We recently spent an extraordinary evening at the Gemological Institute of America (GIA)...
You may have seen my announcement recently the Patrick Dreher from the Gem Carving Dynasty from Germany would be speaking at GIA! ...well we didn't hesitate!
A Little History
The undeniable Gem Carving capital of the world is Idar Oberstein and I think that many of us are aware of several of the Gem Artists and Styles that have come from that region.
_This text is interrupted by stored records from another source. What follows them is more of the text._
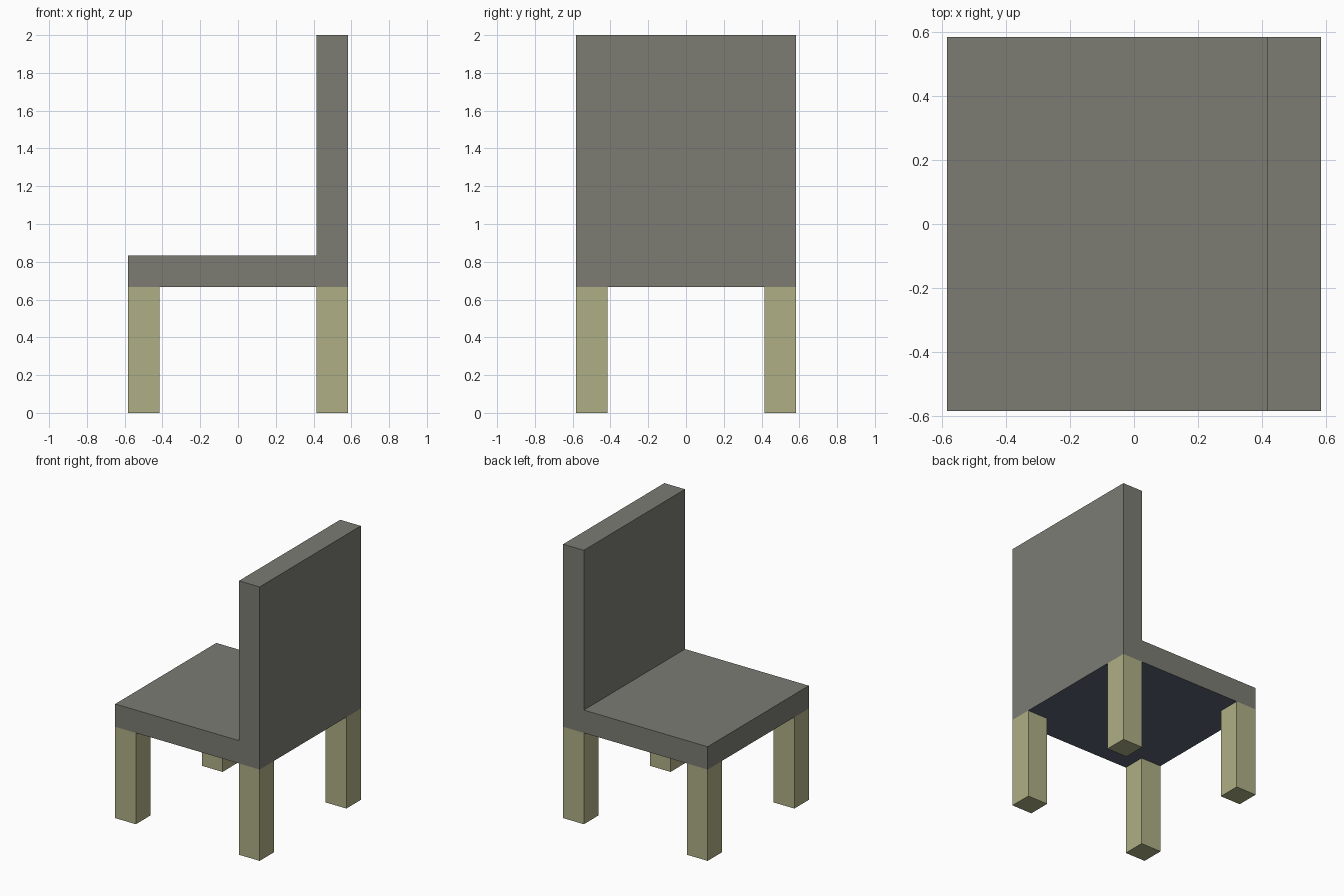
import bpy
import bmesh

if "Cube" in bpy.data.objects:
    bpy.data.objects.remove(bpy.data.objects["Cube"])

U = 1 / 12                      # grid step of the model
HALF, INNER = 7 * U, 5 * U      # outer half width, inner edge of legs and back
SEAT_Z, SEAT_TOP, TOP = 8 * U, 10 * U, 2.0


def material(name, rgb):
    lin = [((c / 255 + 0.055) / 1.055) ** 2.4 for c in rgb]
    m = bpy.data.materials.new(name)
    m.diffuse_color = (*lin, 1)
    m.use_nodes = True
    m.node_tree.nodes["Principled BSDF"].inputs["Base Color"].default_value = m.diffuse_color
    return m


def extrude_profile(name, points, vector, mats):
    bm = bmesh.new()
    face = bm.faces.new([bm.verts.new(p) for p in points])
    new = bmesh.ops.extrude_face_region(bm, geom=[face], use_keep_orig=True)["geom"]
    verts = [g for g in new if isinstance(g, bmesh.types.BMVert)]
    bmesh.ops.translate(bm, vec=vector, verts=verts)
    bmesh.ops.recalc_face_normals(bm, faces=bm.faces[:])
    if len(mats) > 1:           # downward faces take the second colour
        bm.normal_update()
        for f in bm.faces:
            f.material_index = int(f.normal.z < -0.9)
    me = bpy.data.meshes.new(name)
    bm.to_mesh(me)
    bm.free()
    for m in mats:
        me.materials.append(m)
    ob = bpy.data.objects.new(name, me)
    bpy.context.collection.objects.link(ob)
    return ob


grey = material("warm grey", (124, 124, 116))
cream = material("pale olive wood", (175, 175, 134))
dark = material("slate underside", (90, 98, 115))

# Seat and backrest: one L-shaped profile
profile = [(-HALF, SEAT_Z), (HALF, SEAT_Z), (HALF, TOP),
           (INNER, TOP), (INNER, SEAT_TOP), (-HALF, SEAT_TOP)]
extrude_profile("seat_and_backrest", [(x, -HALF, z) for x, z in profile],
                (0, 2 * HALF, 0), [grey, dark])

# Four square legs at the corners
for sx, xname in ((-1, "left"), (1, "right")):
    for sy, yname in ((-1, "front"), (1, "back")):
        a, b = INNER, HALF
        square = [(a, a), (b, a), (b, b), (a, b)]
        extrude_profile(f"{yname}_{xname}_leg",
                        [(sx * x, sy * y, 0) for x, y in square],
                        (0, 0, SEAT_Z), [cream])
Most have heard of the Munsteiner family and in particular Bernd Munsteiner who is the artist behind the Dom Pedro Aquamarine (14 inches tall and weighs 10,363 carats) in the Smithsonian...
|Photo via GIA website|
Patrick Dreher is the 5th generation carver in his family from a region that is the soul of Gem Cutting and Carving - Idar Oberstein has a 500 year legacy....
Seen at the Scene
The evening started in the Main Lobby at GIA where the Dreher pieces had been beautifully displayed in the cases at the far side of the room, Food and Drink Serving Station behind the Reception Desk and tables filled the center.
- The Larsen Family - Bill, Jeanne, their sons with their significant others....the evening was made possible due to their generous loan of the Carvings on display from the personal Collection of Bill & Jeanne Larsen.
- Harold & Erica Van Pelt - two of the best gem and mineral photographers in the world. Few know that for the last 35 years Harold Van Pelt has perfected an extraordinary gem carving technique (a piece of Harold's is currently on display at GIA).
- Meg Berry, of MegaGem, Multi-Award Winning Gem Cutter, formerly with Pala International
- Robert Weldon, Manager of Photography and Visual Communications at GIA
- Blair Beavers with the Pearl Guide and Graduate Gemologist
Meeting the Artist
We asked to move to a room that GIA often uses for presentations, seminars and symposiums...and in true GIA style the room was perfectly appointed so that everyone could see the detailed carvings and techniques as they were described.
Mr. Dreher spoke beautiful English and started with a brief overview of the 500 year gem cutting tradition of Idar-Oberstein, and wove his family's role throughout. It was fabulous hearing about the distinction between assembled pieces made from multiple gems and pieced together and the Dreher trademark use of a single piece of gem rough.
At one point he described his carving technique which would have been lost on most of those in attendance if it weren't for the multiple viewing screens throughout the room.
We then adjourned to the Lobby for Coffee & Dessert.
Thank you GIA, Patrick Dreher and the Larsen Family for the lovely evening, good company and yet another fabulous learning experience.